The eleventh-century icon of Saint Nicolas is among the most important icons in the Ecclesiastic Museum on Patmos.
The Folklore Museum is a small facility that is accommodated in the residence of the Simantiri family in Chora, on Patmos. Constructed in 1625 by craftsmen from Izmir, (the former Smyrna), Turkey, this elegant mansion is still inhabited to this day.
Its lavish collection includes items from the 14th century through the 19th century. Among them, visitors can see old photographs, wooden furniture, Russian-style icons, and paintings.
The Villages of Patmos
Skala Village Located just at the center of the island, Skala is the largest settlement and the main port of Patmos. This lovely place is constructed around the charming port and constitutes the commercial and trade center of Patmos Island.
A number of sights in the settlement of Skala are absolutely worth a visit: among them the church of Panagia Koumana, the ruins of an ancient acropolis, and the seventeenth century Church of Agia Paraskevi of Cavos.
The village of Skala. Source: Wikipedia
Found in the south-central part of the island, Chora is the capital of Patmos and a few kilometers south of Skala, the main port of Patmos. This traditional settlement was constructed during the 12th century around the impressive Monastery of Saint John the Theologian.
The settlement of Chora flourished between the 16th and 17th century. During that time, captain’s homes and beautiful mansions were built for the wealthy families of that era.
The village of Chora. Credit: Wikipedia
Swimming and sunbathing on Patmos
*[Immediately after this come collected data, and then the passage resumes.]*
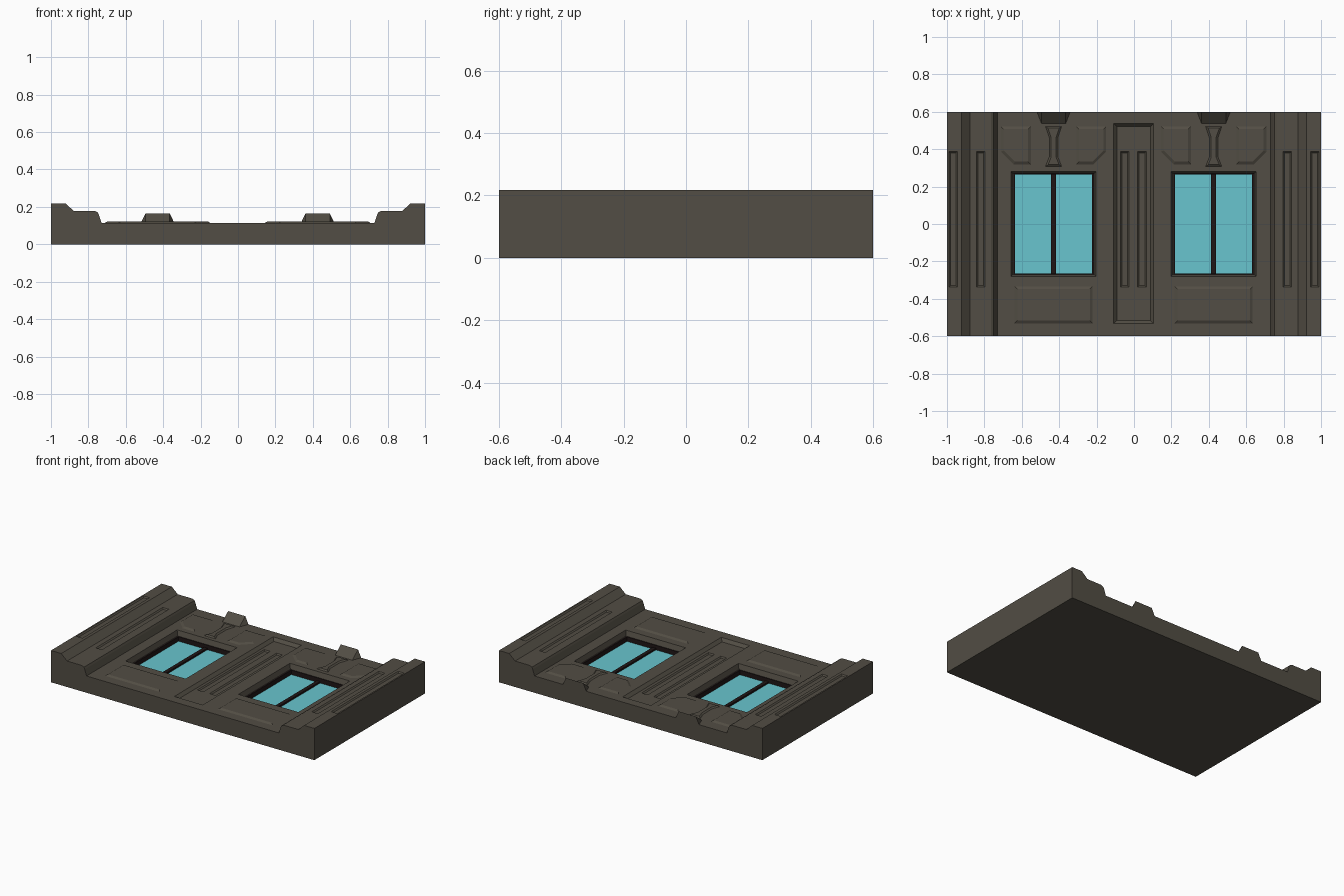
import bpy
import bmesh

if "Cube" in bpy.data.objects:
    bpy.data.objects.remove(bpy.data.objects["Cube"], do_unlink=True)


def material(name, rgb):
    m = bpy.data.materials.new(name)
    m.use_nodes = True
    m.diffuse_color = (*rgb, 1)
    m.node_tree.nodes["Principled BSDF"].inputs["Base Color"].default_value = (*rgb, 1)
    return m


STONE = material("dark stone", (0.085, 0.075, 0.058))
GLASS = material("cyan glass", (0.14, 0.56, 0.62))
SASH = material("dark sash", (0.014, 0.008, 0.008))
WALL = 0.115  # height of the wall surface


def finish(name, bm, mat):
    bmesh.ops.recalc_face_normals(bm, faces=bm.faces)
    mesh = bpy.data.meshes.new(name)
    bm.to_mesh(mesh)
    bm.free()
    mesh.materials.append(mat)
    obj = bpy.data.objects.new(name, mesh)
    bpy.context.collection.objects.link(obj)
    return obj


def rect(x0, x1, y0, y1):
    return [(x0, y0), (x1, y0), (x1, y1), (x0, y1)]


def chamfered(name, outline, z, inset, height, mat=STONE):
    """Closed solid whose outline shrinks by inset while moving by height."""
    bm = bmesh.new()
    ring = [bm.verts.new((x, y, z)) for x, y in outline]
    face = bm.faces.new(ring)
    face.normal_update()
    if face.normal.z * height < 0:
        face.normal_flip()
    if inset:
        bmesh.ops.inset_individual(bm, faces=[face], thickness=inset,
                                   depth=abs(height), use_even_offset=True)
        bm.faces.new(ring)
    else:
        new = bmesh.ops.extrude_face_region(bm, geom=[face], use_keep_orig=True)["geom"]
        bmesh.ops.translate(bm, vec=(0, 0, height),
                            verts=[g for g in new if isinstance(g, bmesh.types.BMVert)])
    return finish(name, bm, mat)


def carve(target, outline, z, inset, depth):
    cutter = chamfered("cutter", outline, z, inset, -depth)
    cutter.hide_render = True
    mod = target.modifiers.new("carve", "BOOLEAN")
    mod.operation = "DIFFERENCE"
    mod.solver = "EXACT"
    mod.object = cutter
    bpy.context.view_layer.objects.active = target
    bpy.ops.object.modifier_apply(modifier=mod.name)
    bpy.data.objects.remove(cutter, do_unlink=True)


# Wall slab with stepped pilasters at both ends
half = [(1, 0), (1, 0.218), (0.922, 0.218), (0.878, 0.178), (0.765, 0.178),
        (0.75, 0.17), (0.744, 0.157), (0.73, WALL)]
profile = half + [(-x, z) for x, z in reversed(half)]
bm = bmesh.new()
front = bm.faces.new([bm.verts.new((x, -0.6, z)) for x, z in profile])
geom = bmesh.ops.extrude_face_region(bm, geom=[front], use_keep_orig=True)["geom"]
bmesh.ops.translate(bm, vec=(0, 1.2, 0),
                    verts=[g for g in geom if isinstance(g, bmesh.types.BMVert)])
wall = finish("wall_slab", bm, STONE)

# Sunken centre bay and the narrow flutes
EPS = 0.002
carve(wall, rect(-0.112, 0.107, -0.535, 0.54), WALL + EPS, 0.02, 0.022)
flutes = [(-0.05, WALL - 0.02), (0.043, WALL - 0.02)]
for side in (-1, 1):
    flutes += [(side * 0.82, 0.178), (side * 0.967, 0.218)]
for x, z in flutes:
    carve(wall, rect(x - 0.025, x + 0.025, -0.34, 0.39), z + EPS, 0.01, 0.01)

for label, cx in (("right", -0.43), ("left", 0.426)):
    # Window opening: splayed reveal, then a straight pocket
    carve(wall, rect(cx - 0.228, cx + 0.228, -0.28, 0.28), WALL + EPS, 0.011, 0.037)
    carve(wall, rect(cx - 0.215, cx + 0.215, -0.269, 0.269), 0.1, 0, 0.06)

    # Glass and sash
    chamfered(f"{label}_glass", rect(cx - 0.214, cx + 0.214, -0.268, 0.268),
              0.041, 0, 0.008, GLASS)
    bars = {"outer": (-0.215, -0.206, -0.269, 0.269),
            "inner": (0.206, 0.215, -0.269, 0.269),
            "mullion": (-0.013, 0.013, -0.266, 0.266),
            "sill": (-0.206, 0.206, -0.269, -0.264),
            "head": (-0.206, 0.206, 0.264, 0.269)}
    for part, (x0, x1, y0, y1) in bars.items():
        top = 0.06 if part == "mullion" else 0.08
        chamfered(f"{label}_sash_{part}", rect(cx + x0, cx + x1, y0, y1),
                  0.041, 0, top - 0.041, SASH)

    # Raised panels below and above the window
    chamfered(f"{label}_lower_panel", rect(cx - 0.212, cx + 0.212, -0.535, -0.33),
              WALL - EPS, 0.018, 0.01)
    for s, part in ((-1, "a"), (1, "b")):
        corner = [(0.118, 0.525), (0.285, 0.525), (0.285, 0.385), (0.215, 0.315), (0.118, 0.315)]
        chamfered(f"{label}_upper_panel_{part}", [(cx + s * x, y) for x, y in corner],
                  WALL - EPS, 0.018, 0.01)
    key = [(-0.047, 0.525), (0.047, 0.525), (0.025, 0.46), (0.025, 0.36), (0.047, 0.305),
           (-0.047, 0.305), (-0.025, 0.36), (-0.025, 0.46)]
    chamfered(f"{label}_key_panel", [(cx + x, y) for x, y in key], WALL - EPS, 0.012, 0.01)

    # Wedge bracket at the top edge
    bm = bmesh.new()
    base = [(-0.09, 0.6), (0.09, 0.6), (0.065, 0.535), (-0.065, 0.535)]
    a, b, c, d = [bm.verts.new((cx + x, y, WALL - EPS)) for x, y in base]
    e, f = [bm.verts.new((cx + x, 0.6, 0.165)) for x in (-0.065, 0.065)]
    for loop in ((a, b, c, d), (a, b, f, e), (e, f, c, d), (a, e, d), (b, c, f)):
        bm.faces.new(loop)
    finish(f"{label}_bracket", bm, STONE)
The beach at Kampos offers fantastic fish tavernas and sea sport facilities. This lovely bay is located on the northern side of the island.
Kampos Beach. Credit: Patmos Municipality.
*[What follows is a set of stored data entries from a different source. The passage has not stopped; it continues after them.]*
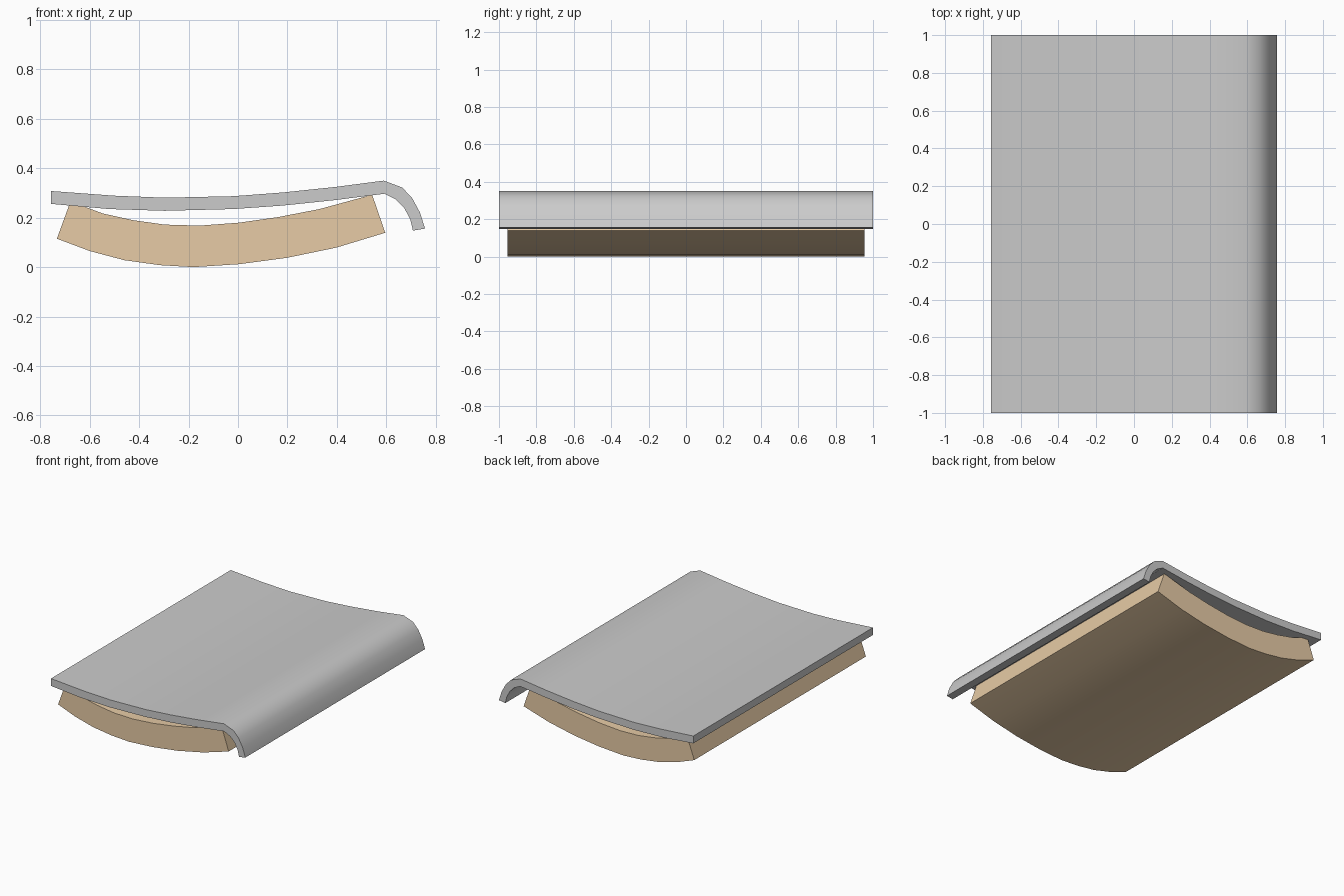
import bpy, bmesh, math

if "Cube" in bpy.data.objects:
    bpy.data.objects.remove(bpy.data.objects["Cube"])


def extrude_profile(name, upper, lower, half_y):
    """Close an upper and lower edge line into a section and extrude it along y."""
    bm = bmesh.new()
    section = upper + lower[::-1]
    verts = [bm.verts.new((x, -half_y, z)) for x, z in section]
    face = bm.faces.new(verts)
    out = bmesh.ops.extrude_face_region(bm, geom=[face])
    for v in out["geom"]:
        if isinstance(v, bmesh.types.BMVert):
            v.co.y = half_y
    bmesh.ops.recalc_face_normals(bm, faces=bm.faces)
    mesh = bpy.data.meshes.new(name)
    bm.to_mesh(mesh)
    bm.free()
    obj = bpy.data.objects.new(name, mesh)
    bpy.context.collection.objects.link(obj)
    bpy.ops.object.select_all(action='DESELECT')
    obj.select_set(True)
    bpy.context.view_layer.objects.active = obj
    bpy.ops.object.shade_smooth_by_angle(angle=math.radians(32))
    return obj


# Curved grey sheet with a rolled-down lip on the right
sheet_top = [(-0.757, 0.308), (-0.5, 0.289), (-0.297, 0.281), (-0.02, 0.287),
             (0.18, 0.302), (0.39, 0.324), (0.59, 0.35), (0.665, 0.322),
             (0.705, 0.279), (0.737, 0.22), (0.757, 0.156)]
sheet_under = [(-0.757, 0.256), (-0.52, 0.235), (-0.297, 0.228), (-0.02, 0.235),
               (0.18, 0.249), (0.39, 0.271), (0.592, 0.297), (0.64, 0.273),
               (0.673, 0.239), (0.697, 0.194), (0.708, 0.148)]
extrude_profile("curved_sheet", sheet_top, sheet_under, 1.0)

# Bent wooden block below the sheet
block_top = [(-0.678, 0.266), (-0.547, 0.217), (-0.425, 0.19), (-0.297, 0.172),
             (-0.155, 0.168), (0.006, 0.18), (0.165, 0.203), (0.33, 0.235),
             (0.543, 0.293)]
block_under = [(-0.733, 0.115), (-0.6, 0.065), (-0.46, 0.028), (-0.317, 0.008),
               (-0.18, 0.0), (0.006, 0.012), (0.2, 0.038), (0.398, 0.079),
               (0.596, 0.139)]
block = extrude_profile("wooden_block", block_top, block_under, 0.955)
wood = bpy.data.materials.new("wood")
wood.diffuse_color = (0.8, 0.6, 0.38, 1)
wood.use_nodes = True
wood.node_tree.nodes["Principled BSDF"].inputs["Base Color"].default_value = wood.diffuse_color
block.data.materials.append(wood)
Psili Ammos Beach
The beach of Psili Ammos (the name means “fine sand”), is only accessible by boat. This picturesque cove has very soft, golden sand and clean waters, with many tamarisk trees providing shade.
Psili Ammos Beach. Credit: Patmos Municipality
Vagia Beach is a pebble beach surrounded by shade trees, offering a quiet and peaceful time for swimmers and sunbathers. It is said to have the coldest waters on Patmos, and is located 11 km southeast of Skala.
Vagia Beach. Credit: Wikipedia
Lambi beach is covered with unusual, multi-colored pebbles. The name Lambi means shining, which was given because of the sun that reflects against the beautiful stones and the crystal waters of the bay.
Lambi Beach. Credit: Patmos Municipality.
The small, mainly uninhabited islets of Arkoi are also definitely worth visiting. Catch a boat from the settlement of Skala, and make sure you visit Marathi for delicious fresh fish and crystal-clear waters.